_Required action_:
Exactly the lines from the one with "rot = Matrix.Rotation(math.radians(-6.2), 3, 'Z')" to the end of the data below should be set down, and no others.

_Stored data_:

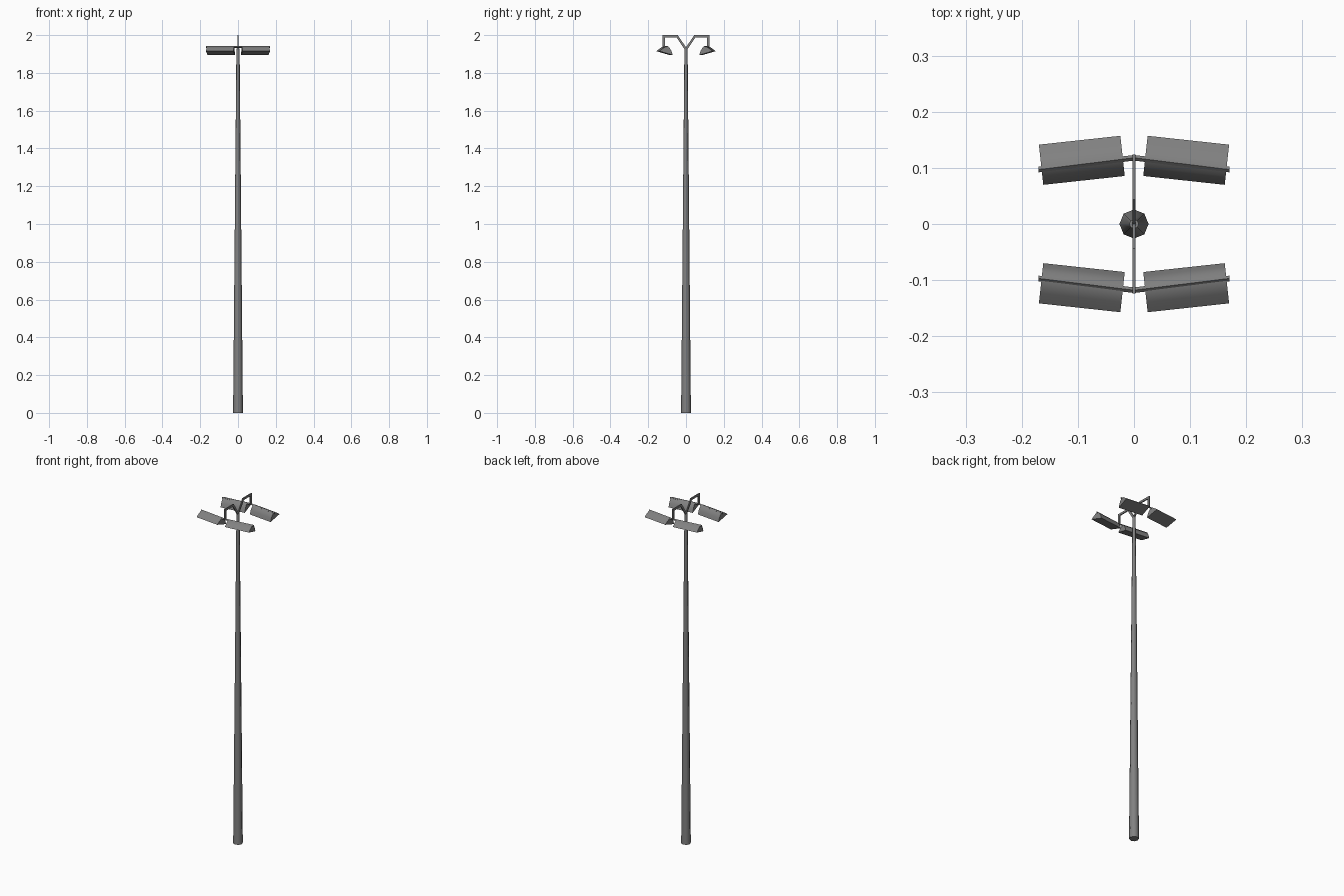
import bpy, bmesh, math
from mathutils import Vector, Matrix

if "Cube" in bpy.data.objects:
    bpy.data.objects.remove(bpy.data.objects["Cube"])

metal = bpy.data.materials.new("grey metal")
metal.diffuse_color = (0.22, 0.22, 0.22, 1)
metal.use_nodes = True
metal.node_tree.nodes["Principled BSDF"].inputs["Base Color"].default_value = metal.diffuse_color


def finish(bm, name, smooth=None):
    bmesh.ops.recalc_face_normals(bm, faces=bm.faces)
    me = bpy.data.meshes.new(name)
    bm.to_mesh(me)
    bm.free()
    ob = bpy.data.objects.new(name, me)
    bpy.context.collection.objects.link(ob)
    me.materials.append(metal)
    if smooth:
        bpy.ops.object.select_all(action='DESELECT')
        ob.select_set(True)
        bpy.context.view_layer.objects.active = ob
        bpy.ops.object.shade_smooth_by_angle(angle=math.radians(smooth))
    return ob


def loft(name, rings, smooth=None):
    """Skin a list of equal-length point rings and cap both ends."""
    bm = bmesh.new()
    vs = [[bm.verts.new(p) for p in r] for r in rings]
    n = len(vs[0])
    for a, b in zip(vs, vs[1:]):
        for i in range(n):
            j = (i + 1) % n
            bm.faces.new((a[i], a[j], b[j], b[i]))
    bm.faces.new(vs[0])
    bm.faces.new(vs[-1])
    return finish(bm, name, smooth)


# tapered octagonal pole
def octagon(r, z):
    return [(r * math.cos(k * math.pi / 4), r * math.sin(k * math.pi / 4), z) for k in range(8)]

loft("pole", [octagon(0.026, 0), octagon(0.0085, 1.93)], 50)

for s, side in ((1, "back"), (-1, "front")):
    # flat bent arm: mitred strip rising, running out and dropping to the lamps
    path = [(0, 1.925), (0.047, 1.994), (0.118, 1.994), (0.118, 1.936)]
    pts = [Vector(p) for p in path]
    rings = []
    for i, p in enumerate(pts):
        d0 = (p - pts[i - 1]).normalized() if i else (pts[1] - p).normalized()
        d1 = (pts[i + 1] - p).normalized() if i < 3 else d0
        n0, n1 = Vector((-d0.y, d0.x)), Vector((-d1.y, d1.x))
        m = (n0 + n1).normalized()
        m *= 0.006 / m.dot(n0)
        a, b = p + m, p - m
        rings.append([(-0.003, s * a.x, a.y), (0.003, s * a.x, a.y),
                      (0.003, s * b.x, b.y), (-0.003, s * b.x, b.y)])
    loft(side + "_arm", rings)

    # swept crossbar of diamond section carrying both lamps
    rings = []
    for x, y in ((-0.17, 0.097), (0, 0.118), (0.17, 0.097)):
        rings.append([(x, s * (y + dy), 1.938 + dz)
                      for dy, dz in ((0.005, 0), (0, 0.005), (-0.005, 0), (0, -0.005))])
    loft(side + "_crossbar", rings)

    # floodlights: curved hood over a flat face tilted outwards
    profile = [(0.036, 1.915), (0.018, 1.929), (0.004, 1.938), (-0.008, 1.940),
               (-0.020, 1.931), (-0.029, 1.915), (-0.036, 1.894)]
    for t, hand in ((1, "right"), (-1, "left")):
        rot = Matrix.Rotation(math.radians(-6.2), 3, 'Z')
        rings = []
        for u in (-0.073, 0.073):
            ring = []
            for v, z in profile:
                q = rot @ Vector((u, v, 0))
                ring.append((t * (0.093 + q.x), s * (0.1135 + q.y), z))
            rings.append(ring)
        loft(f"{side}_{hand}_floodlight", rings, 40)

_Result for this task_:
        rot = Matrix.Rotation(math.radians(-6.2), 3, 'Z')
        rings = []
        for u in (-0.073, 0.073):
            ring = []
            for v, z in profile:
                q = rot @ Vector((u, v, 0))
                ring.append((t * (0.093 + q.x), s * (0.1135 + q.y), z))
            rings.append(ring)
        loft(f"{side}_{hand}_floodlight", rings, 40)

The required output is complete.